Having a vision and product strategy is great but not always enough to start the first sprint effectively. For commercial software products it is also important to understand how you can meet the business goals and how you can monetise your product. Otherwise you won’t be able to create a financial forecast, and your company is unlikely to be in a position to make an informed investment decision.
Similarly, a product roadmap details the product strategy and states how it will be implemented. Without a roadmap, you haven’t made explicit when major releases will happen, what benefits they should provide, and how you are going to determine their success. This will make it difficult to align the stakeholders including marketing, sales, and support, to staff the development team, and to show that you have done a great job and deserve a pay rise or a bonus.
Without personas I find it difficult to discover the right user interaction, the right user interface design, and the right functionality. Who do the user stories serve and why do they add value for the users? And without a primary persona, I find it hard to prioritise and decide, for instance, if a story or scenario should make it into the release or not and if it can be postponed or only partially provided. This makes managing the product backlog very challenging.
Do Just Enough Upfront Work
While you don’t want to rush into the first sprint, you don’t want to spend more time and effort then absolutely necessary to answer the questions in my checklist above. A great way to carry out the upfront work is to employ a Lean Startup-based approach, as the picture below illustrates.
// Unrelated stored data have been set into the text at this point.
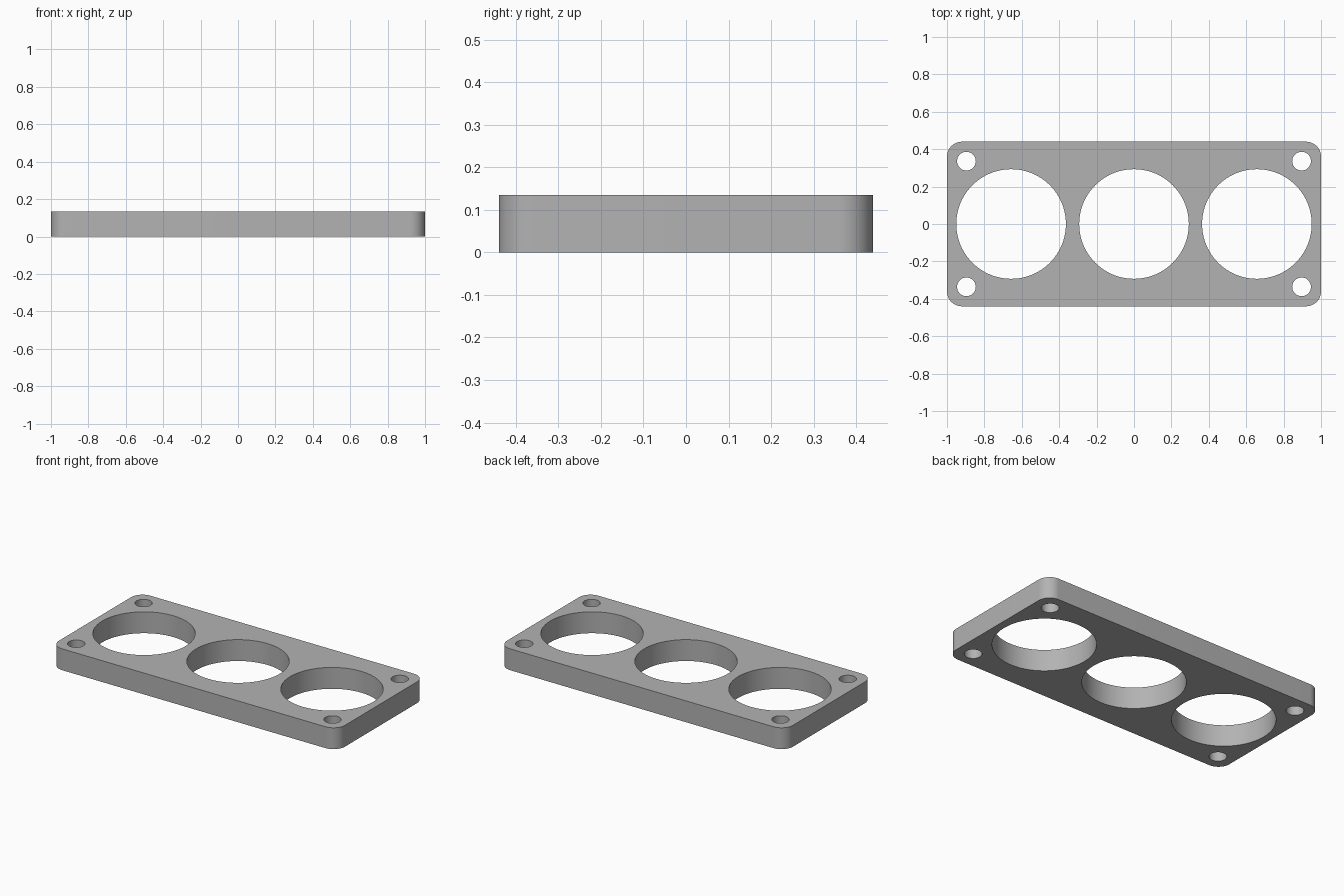
import bpy
import bmesh
from math import cos, sin, pi, radians

HALF_X, HALF_Y, HEIGHT = 1.0, 0.44, 0.135
CORNER = 0.08
BIG_R, BIG_X = 0.293, 0.657
BOLT_R, BOLT_X, BOLT_Y = 0.05, 0.896, 0.336

cube = bpy.data.objects.get("Cube")
if cube:
    bpy.data.objects.remove(cube, do_unlink=True)


def arc(cx, cy, r, start, sweep, steps):
    return [(cx + r * cos(start + sweep * i / steps),
             cy + r * sin(start + sweep * i / steps)) for i in range(steps + 1)]


def add_loop(curve, points):
    spline = curve.splines.new('POLY')
    spline.points.add(len(points) - 1)
    for p, (x, y) in zip(spline.points, points):
        p.co = (x, y, 0, 1)
    spline.use_cyclic_u = True


def add_hole(curve, x, y, r, steps):
    add_loop(curve, arc(x, y, r, 0, 2 * pi, steps)[:-1])


# Flat profile: rounded rectangle with round holes
profile = bpy.data.curves.new("plate_profile", 'CURVE')
profile.dimensions = '2D'
profile.fill_mode = 'BOTH'
profile.extrude = HEIGHT / 2

outline = []
for i, (sx, sy) in enumerate([(1, 1), (-1, 1), (-1, -1), (1, -1)]):
    outline += arc(sx * (HALF_X - CORNER), sy * (HALF_Y - CORNER),
                   CORNER, i * pi / 2, pi / 2, 16)
add_loop(profile, outline)

# Three large openings
for x in (-BIG_X, 0, BIG_X):
    add_hole(profile, x, 0, BIG_R, 96)

# Four corner bolt holes
for sx in (-1, 1):
    for sy in (-1, 1):
        add_hole(profile, sx * BOLT_X, sy * BOLT_Y, BOLT_R, 48)

# Turn the extruded profile into a welded mesh
temp = bpy.data.objects.new("profile_helper", profile)
bpy.context.collection.objects.link(temp)
bpy.context.view_layer.update()
evaluated = temp.evaluated_get(bpy.context.evaluated_depsgraph_get())
mesh = bpy.data.meshes.new_from_object(evaluated)
bpy.data.objects.remove(temp, do_unlink=True)

bm = bmesh.new()
bm.from_mesh(mesh)
bmesh.ops.remove_doubles(bm, verts=bm.verts, dist=0.0001)
bmesh.ops.translate(bm, verts=bm.verts, vec=(0, 0, HEIGHT / 2))
bmesh.ops.recalc_face_normals(bm, faces=bm.faces)
bm.to_mesh(mesh)
bm.free()

# Grey finish
grey = bpy.data.materials.new("grey")
grey.use_nodes = True
colour = (0.45, 0.45, 0.45, 1)
grey.diffuse_color = colour
grey.node_tree.nodes["Principled BSDF"].inputs["Base Color"].default_value = colour
mesh.materials.clear()
mesh.materials.append(grey)

plate = bpy.data.objects.new("mounting_plate", mesh)
bpy.context.collection.objects.link(plate)
bpy.ops.object.select_all(action='DESELECT')
plate.select_set(True)
bpy.context.view_layer.objects.active = plate
bpy.ops.object.shade_smooth_by_angle(angle=radians(30))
The diagram above shows two key steps, problem validation and product development. The first step iteratively creates a shared vision, a valid product strategy and business model, a realistic product roadmap, and helpful personas. This is likely to require some research and validation work, for instance, direct observation, problem interviews, and developing minimum viable products (MVPs). The second step leverages Scrum and builds the actual product, a product with the right features and the right technologies. It starts with creating an initial product backlog and finishes with the launch of the new release. I describe the two steps in more detail in my post “New Product Development with Lean Startup and Scrum”.
How much upfront work is needed depends on how many risks your strategy and your business model contain. The more risks there are, the more time and effort you typically have to invest. The risks in turn are related to your growth strategy and to the technologies used to build the product. Developing a new product for a new market carries significantly more risk than updating an existing product for an existing market and therefore tends to require more upfront work, for instance. The amount of tike you may have to spend therefore varies. It can range from a few days for a straight-forward product update to a few months for a diversification effort.
As the product owner, you should lead the problem validation effort and you should shape the vision, the strategy, the business model, the roadmap, and the personas. If that’s not the case then make sure that the necessary prep work has been carried out, that you know the answers to the questions stated in the checklist above, and that the appropriate artefacts are available. If that’s not the case you should consider delaying the start of the first sprint and carrying out more research and validation work.
|Reference:||The Product Owner’s Checklist for the First Sprint from our JCG partner Roman Pichler at the Pichler’s blog blog.|